There are also differences between the US term ‘sensitive data’ and the UK definition of ‘special category data’. This means that certain special category data needs to be explicitly identified in the contract prior to the transfer.

Your DPO should be able to guide and assist you. Another option is to enlist an external supplier to review this specific area of compliance on a one-off consultancy basis.


An image of the sea promoting Veritau's latest blog post on the UK-US Data Bridge.

Horizon scanning

It is worth noting that the Data Bridge is not without its issues and its success is far from guaranteed. For example, the ICO stated its opinion that there are still outstanding risks to personal data in the US that have not been fully mitigated by the scheme. It also remains to be seen how effective the new oversight and accountability mechanisms in the US will be in practice.

The EU version of the scheme has already been challenged by a French MP, who is seeking an annulment.
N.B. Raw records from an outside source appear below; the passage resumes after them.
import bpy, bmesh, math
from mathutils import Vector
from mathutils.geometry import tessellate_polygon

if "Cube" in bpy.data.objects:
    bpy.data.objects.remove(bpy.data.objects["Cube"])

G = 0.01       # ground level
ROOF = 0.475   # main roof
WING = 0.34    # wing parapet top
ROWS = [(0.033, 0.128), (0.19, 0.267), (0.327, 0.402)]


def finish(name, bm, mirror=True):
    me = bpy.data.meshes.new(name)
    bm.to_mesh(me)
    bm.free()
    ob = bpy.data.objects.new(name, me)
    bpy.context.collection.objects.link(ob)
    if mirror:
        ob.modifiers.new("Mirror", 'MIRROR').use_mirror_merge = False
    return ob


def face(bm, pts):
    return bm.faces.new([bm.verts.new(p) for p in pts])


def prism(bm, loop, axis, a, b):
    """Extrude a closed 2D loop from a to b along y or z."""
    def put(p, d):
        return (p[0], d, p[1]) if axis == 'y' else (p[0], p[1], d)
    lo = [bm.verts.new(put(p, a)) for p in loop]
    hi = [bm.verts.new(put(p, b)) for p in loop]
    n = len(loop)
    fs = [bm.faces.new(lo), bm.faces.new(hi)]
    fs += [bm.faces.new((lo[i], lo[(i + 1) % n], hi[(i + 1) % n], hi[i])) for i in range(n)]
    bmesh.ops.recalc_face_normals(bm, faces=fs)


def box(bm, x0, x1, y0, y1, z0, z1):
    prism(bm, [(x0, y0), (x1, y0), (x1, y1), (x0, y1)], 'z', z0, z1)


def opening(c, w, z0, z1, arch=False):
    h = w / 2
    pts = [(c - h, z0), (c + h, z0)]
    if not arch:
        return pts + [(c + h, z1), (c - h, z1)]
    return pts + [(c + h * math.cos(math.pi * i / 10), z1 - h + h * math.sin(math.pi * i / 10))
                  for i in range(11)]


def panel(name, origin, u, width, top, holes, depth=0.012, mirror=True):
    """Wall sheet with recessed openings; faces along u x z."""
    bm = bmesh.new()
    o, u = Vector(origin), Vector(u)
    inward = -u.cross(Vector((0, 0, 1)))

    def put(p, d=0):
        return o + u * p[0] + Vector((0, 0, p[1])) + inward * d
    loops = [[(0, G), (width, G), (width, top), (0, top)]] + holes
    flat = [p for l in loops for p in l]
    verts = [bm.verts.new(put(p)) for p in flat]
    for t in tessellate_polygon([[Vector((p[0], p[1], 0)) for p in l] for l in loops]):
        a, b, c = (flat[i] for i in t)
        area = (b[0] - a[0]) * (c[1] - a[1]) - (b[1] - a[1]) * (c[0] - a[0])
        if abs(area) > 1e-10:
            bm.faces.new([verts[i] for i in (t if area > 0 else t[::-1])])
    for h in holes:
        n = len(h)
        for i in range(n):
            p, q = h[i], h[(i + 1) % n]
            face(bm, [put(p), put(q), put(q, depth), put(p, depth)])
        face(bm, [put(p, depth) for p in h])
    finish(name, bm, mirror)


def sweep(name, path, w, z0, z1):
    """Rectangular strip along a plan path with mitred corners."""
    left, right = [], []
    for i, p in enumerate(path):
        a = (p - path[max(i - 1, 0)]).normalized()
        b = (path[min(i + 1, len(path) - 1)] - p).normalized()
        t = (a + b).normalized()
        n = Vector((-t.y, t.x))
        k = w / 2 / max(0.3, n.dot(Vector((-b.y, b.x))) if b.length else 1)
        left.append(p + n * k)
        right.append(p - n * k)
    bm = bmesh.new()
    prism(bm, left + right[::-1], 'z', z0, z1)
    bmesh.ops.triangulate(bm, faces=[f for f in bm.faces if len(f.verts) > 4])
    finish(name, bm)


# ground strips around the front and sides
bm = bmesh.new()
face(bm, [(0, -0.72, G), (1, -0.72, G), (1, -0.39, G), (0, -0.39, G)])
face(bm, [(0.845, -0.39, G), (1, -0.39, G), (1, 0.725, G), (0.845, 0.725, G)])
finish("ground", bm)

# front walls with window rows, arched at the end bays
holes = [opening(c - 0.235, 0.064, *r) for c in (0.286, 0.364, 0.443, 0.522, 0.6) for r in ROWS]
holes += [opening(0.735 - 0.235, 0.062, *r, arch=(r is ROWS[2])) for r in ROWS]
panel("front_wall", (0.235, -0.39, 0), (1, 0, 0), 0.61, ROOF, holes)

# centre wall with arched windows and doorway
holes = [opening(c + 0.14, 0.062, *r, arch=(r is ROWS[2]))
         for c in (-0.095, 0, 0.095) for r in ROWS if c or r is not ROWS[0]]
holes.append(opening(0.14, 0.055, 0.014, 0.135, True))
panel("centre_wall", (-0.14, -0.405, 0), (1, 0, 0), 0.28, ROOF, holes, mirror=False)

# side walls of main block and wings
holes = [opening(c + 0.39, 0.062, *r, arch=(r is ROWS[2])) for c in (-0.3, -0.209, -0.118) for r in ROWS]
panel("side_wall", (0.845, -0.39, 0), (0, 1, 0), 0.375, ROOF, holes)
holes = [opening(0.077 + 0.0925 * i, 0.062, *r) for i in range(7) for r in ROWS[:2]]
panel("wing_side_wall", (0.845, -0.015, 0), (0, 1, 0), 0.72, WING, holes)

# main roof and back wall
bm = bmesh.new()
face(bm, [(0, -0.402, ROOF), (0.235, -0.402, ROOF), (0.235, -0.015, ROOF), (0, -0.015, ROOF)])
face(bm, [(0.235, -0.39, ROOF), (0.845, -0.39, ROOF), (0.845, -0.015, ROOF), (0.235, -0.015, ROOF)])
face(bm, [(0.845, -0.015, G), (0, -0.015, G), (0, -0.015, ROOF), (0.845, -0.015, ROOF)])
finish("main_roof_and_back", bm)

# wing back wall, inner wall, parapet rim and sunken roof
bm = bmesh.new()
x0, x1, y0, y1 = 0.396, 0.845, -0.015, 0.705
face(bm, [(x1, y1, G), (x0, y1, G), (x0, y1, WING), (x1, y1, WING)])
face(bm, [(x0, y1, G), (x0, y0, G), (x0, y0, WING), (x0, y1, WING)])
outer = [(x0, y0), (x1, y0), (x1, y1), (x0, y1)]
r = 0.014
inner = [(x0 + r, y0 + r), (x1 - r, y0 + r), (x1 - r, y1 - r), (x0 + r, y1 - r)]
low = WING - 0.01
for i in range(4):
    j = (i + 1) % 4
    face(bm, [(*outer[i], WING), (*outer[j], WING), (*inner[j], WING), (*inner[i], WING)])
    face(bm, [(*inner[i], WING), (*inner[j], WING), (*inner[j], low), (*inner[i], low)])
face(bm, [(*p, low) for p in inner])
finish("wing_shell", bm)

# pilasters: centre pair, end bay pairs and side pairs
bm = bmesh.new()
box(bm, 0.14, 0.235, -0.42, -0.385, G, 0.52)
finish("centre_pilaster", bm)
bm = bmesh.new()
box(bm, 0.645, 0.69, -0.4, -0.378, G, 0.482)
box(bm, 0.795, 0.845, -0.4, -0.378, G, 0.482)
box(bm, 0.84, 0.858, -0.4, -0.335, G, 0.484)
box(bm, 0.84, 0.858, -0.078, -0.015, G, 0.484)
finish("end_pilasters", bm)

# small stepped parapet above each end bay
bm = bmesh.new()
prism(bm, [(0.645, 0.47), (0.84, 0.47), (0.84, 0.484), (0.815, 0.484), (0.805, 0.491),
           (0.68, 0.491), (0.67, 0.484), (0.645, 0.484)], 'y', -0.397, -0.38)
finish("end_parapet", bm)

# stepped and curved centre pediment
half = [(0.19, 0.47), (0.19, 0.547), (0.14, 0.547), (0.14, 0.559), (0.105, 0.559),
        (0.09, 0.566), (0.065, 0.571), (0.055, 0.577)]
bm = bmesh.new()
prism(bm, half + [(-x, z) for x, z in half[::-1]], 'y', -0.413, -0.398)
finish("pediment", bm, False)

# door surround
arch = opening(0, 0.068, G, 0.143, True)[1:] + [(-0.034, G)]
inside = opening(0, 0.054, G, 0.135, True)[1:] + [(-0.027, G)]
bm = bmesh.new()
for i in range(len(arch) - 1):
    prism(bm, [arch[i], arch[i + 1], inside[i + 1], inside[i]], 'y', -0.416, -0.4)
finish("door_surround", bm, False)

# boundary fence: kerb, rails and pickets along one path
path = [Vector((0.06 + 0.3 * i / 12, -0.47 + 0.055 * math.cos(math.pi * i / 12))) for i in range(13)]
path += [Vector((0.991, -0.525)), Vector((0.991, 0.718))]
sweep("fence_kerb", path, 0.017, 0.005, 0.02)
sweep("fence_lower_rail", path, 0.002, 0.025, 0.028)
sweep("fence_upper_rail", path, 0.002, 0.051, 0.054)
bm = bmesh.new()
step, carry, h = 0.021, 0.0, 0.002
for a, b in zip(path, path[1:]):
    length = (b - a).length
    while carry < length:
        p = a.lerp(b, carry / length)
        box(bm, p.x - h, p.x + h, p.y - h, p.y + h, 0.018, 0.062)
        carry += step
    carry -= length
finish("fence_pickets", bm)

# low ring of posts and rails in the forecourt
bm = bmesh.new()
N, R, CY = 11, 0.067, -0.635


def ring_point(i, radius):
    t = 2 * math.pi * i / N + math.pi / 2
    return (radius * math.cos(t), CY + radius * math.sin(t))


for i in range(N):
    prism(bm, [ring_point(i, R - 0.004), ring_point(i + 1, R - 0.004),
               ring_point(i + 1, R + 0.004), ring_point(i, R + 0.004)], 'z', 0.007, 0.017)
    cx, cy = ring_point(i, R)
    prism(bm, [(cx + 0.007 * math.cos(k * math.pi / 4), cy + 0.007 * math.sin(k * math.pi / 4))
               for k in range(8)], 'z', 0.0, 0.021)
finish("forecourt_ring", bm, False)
However, his application for an interim suspension until the annulment action is decided was rejected on the basis that the applicant had not demonstrated sufficient urgency. The court is still considering his case for annulment.

When the EU version of the scheme was announced, Max Schrems suggested on the NOYB website that he may return to court early this year. Bearing in mind the success of both Schrems 1 and Schrems 2, the potential for Schrems 3 certainly appears to put the EU DPF at risk.

Although the UK is no longer bound by EU law, a successful challenge in the EU could also influence the outlook for the UK Extension. This is because if the EU and UK diverge on transfers to the US, this could have serious implications for the UK’s adequacy status which is due for renewal in 2025.

If the EU feels there is a risk of onwards transfers to the US via the UK that are (in their view) non-compliant, they could revoke the UK’s adequacy. This would severely disrupt data flows and business between us and the EU.

Given there are still uncertainties around the scheme, it will be important to stay abreast of the latest news and developments, to ensure your international data transfers remain lawful.

About Veritau

Veritau is a local government owned company providing assurance services to over 600 public sector clients. This includes:

Internal audit
Counter fraud
Information governance (including a DPO service)
Risk management
Whistleblowing support

To discuss your organisation’s data protection needs, please contact us.